(Saved data entries)

-- Opening Marker --

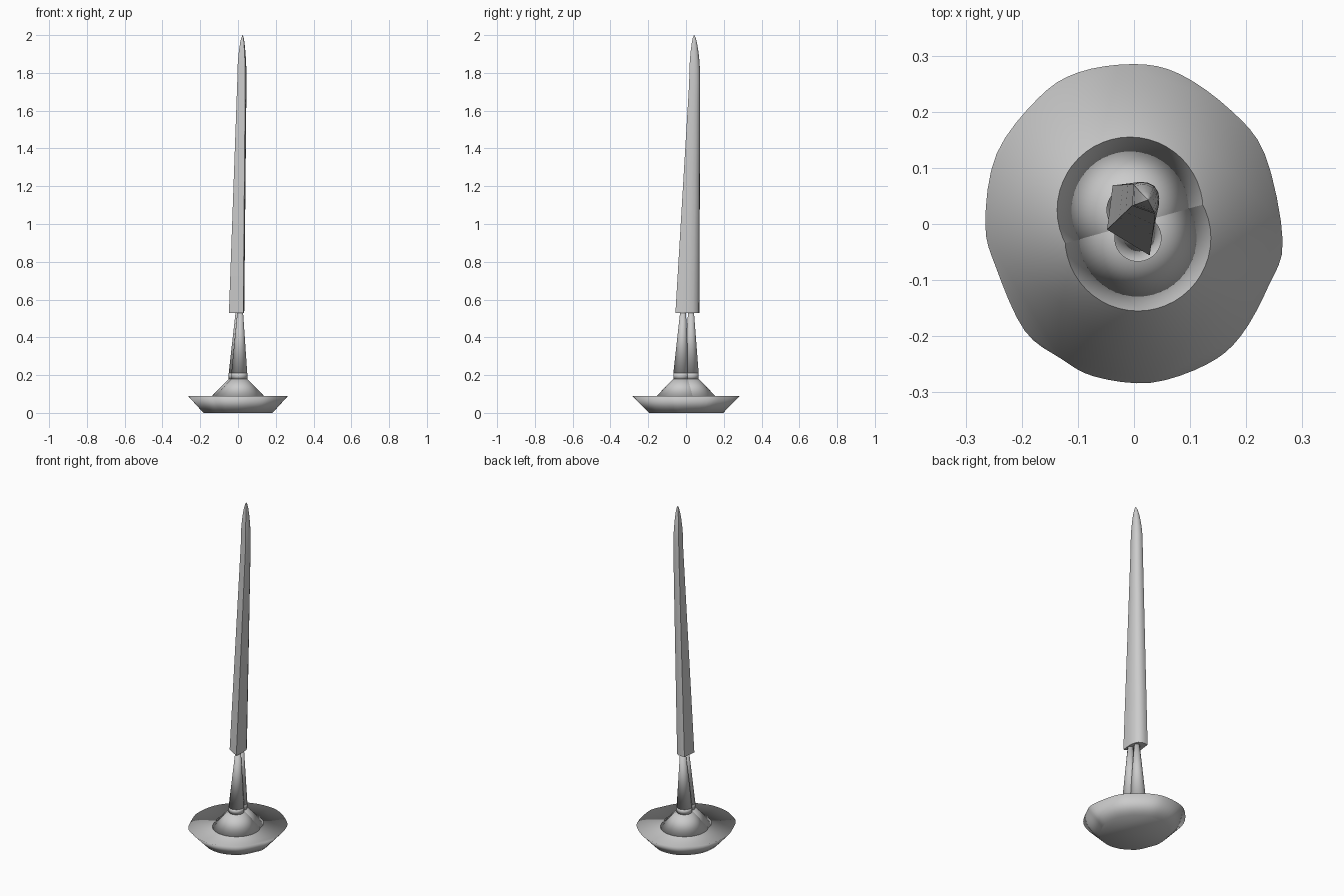
import bpy, math

if "Cube" in bpy.data.objects:
    bpy.data.objects.remove(bpy.data.objects["Cube"])


def loft(name, rings, angle=180):
    """Skin a stack of equal-length point rings and cap both ends."""
    n = len(rings[0])
    verts = [p for r in rings for p in r]
    faces = [tuple(reversed(range(n))),
             tuple(range((len(rings) - 1) * n, len(rings) * n))]
    for k in range(len(rings) - 1):
        for i in range(n):
            j = (i + 1) % n
            faces.append((k * n + i, k * n + j, (k + 1) * n + j, (k + 1) * n + i))
    me = bpy.data.meshes.new(name)
    me.from_pydata(verts, [], faces)
    ob = bpy.data.objects.new(name, me)
    bpy.context.collection.objects.link(ob)
    bpy.ops.object.select_all(action='DESELECT')
    ob.select_set(True)
    bpy.context.view_layer.objects.active = ob
    if angle >= 180:
        bpy.ops.object.shade_smooth()
    else:
        bpy.ops.object.shade_smooth_by_angle(angle=math.radians(angle))
    return ob


def circle(x, y, z, r, n=48):
    return [(x + r * math.cos(2 * math.pi * i / n),
             y + r * math.sin(2 * math.pi * i / n), z) for i in range(n)]


def catmull(pts, steps):
    """Smooth closed curve through 2D points."""
    out, n = [], len(pts)
    for i in range(n):
        a, b, c, d = (pts[(i + k) % n] for k in (-1, 0, 1, 2))
        for s in range(steps):
            t = s / steps
            out.append(tuple(0.5 * (2 * b[m] + (c[m] - a[m]) * t
                       + (2 * a[m] - 5 * b[m] + 4 * c[m] - d[m]) * t * t
                       + (3 * b[m] - a[m] - 3 * c[m] + d[m]) * t ** 3) for m in (0, 1)))
    return out


# irregular rounded base, flaring upwards, softly shaded throughout
outline = catmull([(.265, -.03), (.233, .125), (.17, .205), (.08, .268), (0, .285),
                   (-.1, .27), (-.17, .225), (-.245, .125), (-.265, 0), (-.245, -.08),
                   (-.195, -.19), (-.13, -.24), (-.07, -.272), (.03, -.283),
                   (.13, -.25), (.19, -.2), (.24, -.11)], 4)
loft("base", [[(x * s, y * s, z) for x, y in outline]
              for s, z in ((.69, 0), (1, .09))])

# twin supports: conical foot, short collar and tapering leg, overlapping each other
for side, cx, cy, tx, ty in (("front", .007, -.025, .012, -.015),
                             ("back", -.007, .025, .003, .027)):
    loft(side + "_foot", [circle(cx, cy, .09, .13), circle(cx, cy, .18, .042)])
    loft(side + "_collar", [circle(cx, cy, .18, .042), circle(cx, cy, .21, .042)])
    loft(side + "_leg", [circle(cx, cy, .21, .042), circle(tx, ty, .56, .013)])

# blade: flat front and left faces, rounded back, bending to a point
low = [(-.048, -.01), (.028, -.056), (.032, -.02), (.033, .01), (.029, .037),
       (.018, .058), (0, .069), (-.02, .071), (-.038, .069)]
high = [(-.004, .032), (.038, .017), (.044, .032), (.045, .045), (.043, .057),
        (.036, .068), (.024, .074), (.01, .075), (-.002, .071)]
tip = (.025, .043)


def section(z, t, s):
    return [(tip[0] + s * (a[0] + (b[0] - a[0]) * t - tip[0]),
             tip[1] + s * (a[1] + (b[1] - a[1]) * t - tip[1]), z)
            for a, b in zip(low, high)]


blade = [section(.53 + 1.22 * t, t, 1) for t in (0, .25, .5, .75, 1)]
blade += [section(z, 1, s) for z, s in ((1.82, .97), (1.87, .86), (1.92, .68),
                                        (1.96, .47), (1.985, .27), (2, .04))]
loft("blade", blade, 35)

-- Closing Marker --

## Problem details:
If a line of the data contains the word "range", count it; say how many such lines there are and nothing else.

## Written solution:
7